▶ **Exercise details**:
The answer must restate the listing word for word, without its images.

▶ **Materials provided**:
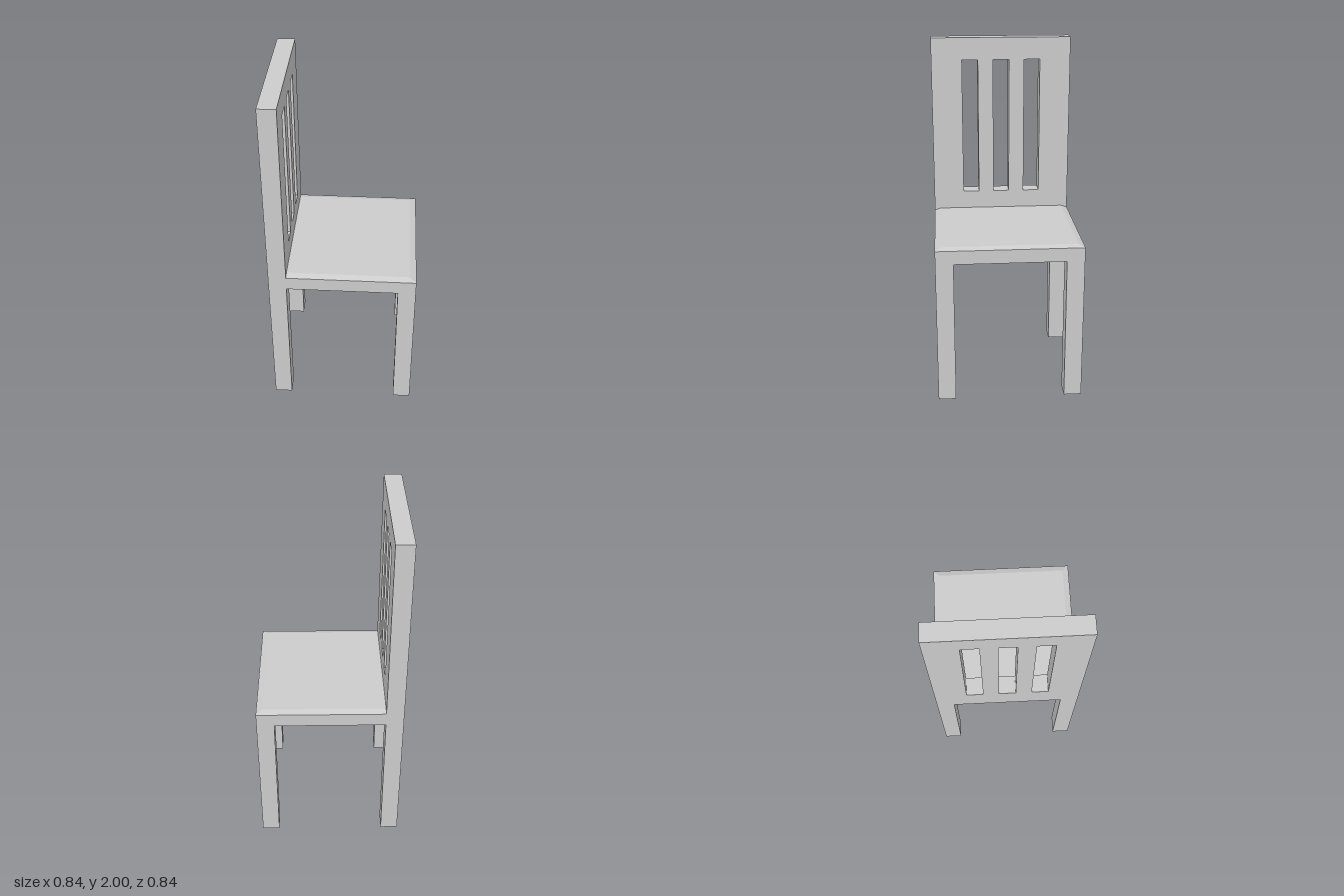
import * as THREE from 'three';

const HALF = 0.42;      // half width and half depth
const POST = 0.102;     // leg and back thickness
const SEAT_LOW = 0.845;
const SEAT_HIGH = 0.925;
const SEAT_TOP = 0.937;
const BACK_X = -HALF + POST;

const material = new THREE.MeshStandardMaterial({ color: 0xcccccc, flatShading: true });

function addMesh(group, name, geometry, x = 0, y = 0, z = 0) {
  const mesh = new THREE.Mesh(geometry, material);
  mesh.name = name;
  mesh.position.set(x, y, z);
  group.add(mesh);
}

// Rectangle given by its limits, used for the outline and the slots
function rectangle(path, x0, y0, x1, y1) {
  path.moveTo(x0, y0);
  path.lineTo(x1, y0);
  path.lineTo(x1, y1);
  path.lineTo(x0, y1);
  path.closePath();
  return path;
}

// Thin slab whose top is drawn in at the front and both sides
function seatTopGeometry() {
  const length = HALF - BACK_X;
  const height = SEAT_TOP - SEAT_HIGH;
  const inset = 0.036;
  const geometry = new THREE.BoxGeometry(length, height, HALF * 2);
  const p = geometry.attributes.position;
  for (let i = 0; i < p.count; i++) {
    if (p.getY(i) < 0) continue;
    if (p.getX(i) > 0) p.setX(i, p.getX(i) - inset);
    p.setZ(i, p.getZ(i) - Math.sign(p.getZ(i)) * inset);
  }
  geometry.computeVertexNormals();
  return geometry;
}

// Upright panel with three vertical slots
function backrestGeometry() {
  const shape = rectangle(new THREE.Shape(), -HALF, SEAT_HIGH, HALF, 2);
  for (const z of [-0.188, 0, 0.188]) {
    shape.holes.push(rectangle(new THREE.Path(), z - 0.048, 1.045, z + 0.048, 1.868));
  }
  const geometry = new THREE.ExtrudeGeometry(shape, { depth: POST, bevelEnabled: false });
  return geometry.rotateY(-Math.PI / 2);
}

export function createModel() {
  const chair = new THREE.Group();
  chair.name = 'chair';

  // Four square legs
  const legOffset = HALF - POST / 2;
  const legGeometry = new THREE.BoxGeometry(POST, SEAT_LOW, POST);
  for (const [sx, row] of [[1, 'front'], [-1, 'back']]) {
    for (const [sz, side] of [[1, 'Right'], [-1, 'Left']]) {
      addMesh(chair, `${row}${side}Leg`, legGeometry, sx * legOffset, SEAT_LOW / 2, sz * legOffset);
    }
  }

  // Seat slab and its chamfered top
  addMesh(chair, 'seat', new THREE.BoxGeometry(HALF * 2, SEAT_HIGH - SEAT_LOW, HALF * 2),
    0, (SEAT_LOW + SEAT_HIGH) / 2, 0);
  addMesh(chair, 'seatTop', seatTopGeometry(), (HALF + BACK_X) / 2, (SEAT_HIGH + SEAT_TOP) / 2, 0);

  // Slotted backrest
  addMesh(chair, 'backrest', backrestGeometry(), BACK_X, 0, 0);

  return chair;
}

▶ **Response to this exercise**:
import * as THREE from 'three';

const HALF = 0.42;      // half width and half depth
const POST = 0.102;     // leg and back thickness
const SEAT_LOW = 0.845;
const SEAT_HIGH = 0.925;
const SEAT_TOP = 0.937;
const BACK_X = -HALF + POST;

const material = new THREE.MeshStandardMaterial({ color: 0xcccccc, flatShading: true });

function addMesh(group, name, geometry, x = 0, y = 0, z = 0) {
  const mesh = new THREE.Mesh(geometry, material);
  mesh.name = name;
  mesh.position.set(x, y, z);
  group.add(mesh);
}

// Rectangle given by its limits, used for the outline and the slots
function rectangle(path, x0, y0, x1, y1) {
  path.moveTo(x0, y0);
  path.lineTo(x1, y0);
  path.lineTo(x1, y1);
  path.lineTo(x0, y1);
  path.closePath();
  return path;
}

// Thin slab whose top is drawn in at the front and both sides
function seatTopGeometry() {
  const length = HALF - BACK_X;
  const height = SEAT_TOP - SEAT_HIGH;
  const inset = 0.036;
  const geometry = new THREE.BoxGeometry(length, height, HALF * 2);
  const p = geometry.attributes.position;
  for (let i = 0; i < p.count; i++) {
    if (p.getY(i) < 0) continue;
    if (p.getX(i) > 0) p.setX(i, p.getX(i) - inset);
    p.setZ(i, p.getZ(i) - Math.sign(p.getZ(i)) * inset);
  }
  geometry.computeVertexNormals();
  return geometry;
}

// Upright panel with three vertical slots
function backrestGeometry() {
  const shape = rectangle(new THREE.Shape(), -HALF, SEAT_HIGH, HALF, 2);
  for (const z of [-0.188, 0, 0.188]) {
    shape.holes.push(rectangle(new THREE.Path(), z - 0.048, 1.045, z + 0.048, 1.868));
  }
  const geometry = new THREE.ExtrudeGeometry(shape, { depth: POST, bevelEnabled: false });
  return geometry.rotateY(-Math.PI / 2);
}

export function createModel() {
  const chair = new THREE.Group();
  chair.name = 'chair';

  // Four square legs
  const legOffset = HALF - POST / 2;
  const legGeometry = new THREE.BoxGeometry(POST, SEAT_LOW, POST);
  for (const [sx, row] of [[1, 'front'], [-1, 'back']]) {
    for (const [sz, side] of [[1, 'Right'], [-1, 'Left']]) {
      addMesh(chair, `${row}${side}Leg`, legGeometry, sx * legOffset, SEAT_LOW / 2, sz * legOffset);
    }
  }

  // Seat slab and its chamfered top
  addMesh(chair, 'seat', new THREE.BoxGeometry(HALF * 2, SEAT_HIGH - SEAT_LOW, HALF * 2),
    0, (SEAT_LOW + SEAT_HIGH) / 2, 0);
  addMesh(chair, 'seatTop', seatTopGeometry(), (HALF + BACK_X) / 2, (SEAT_HIGH + SEAT_TOP) / 2, 0);

  // Slotted backrest
  addMesh(chair, 'backrest', backrestGeometry(), BACK_X, 0, 0);

  return chair;
}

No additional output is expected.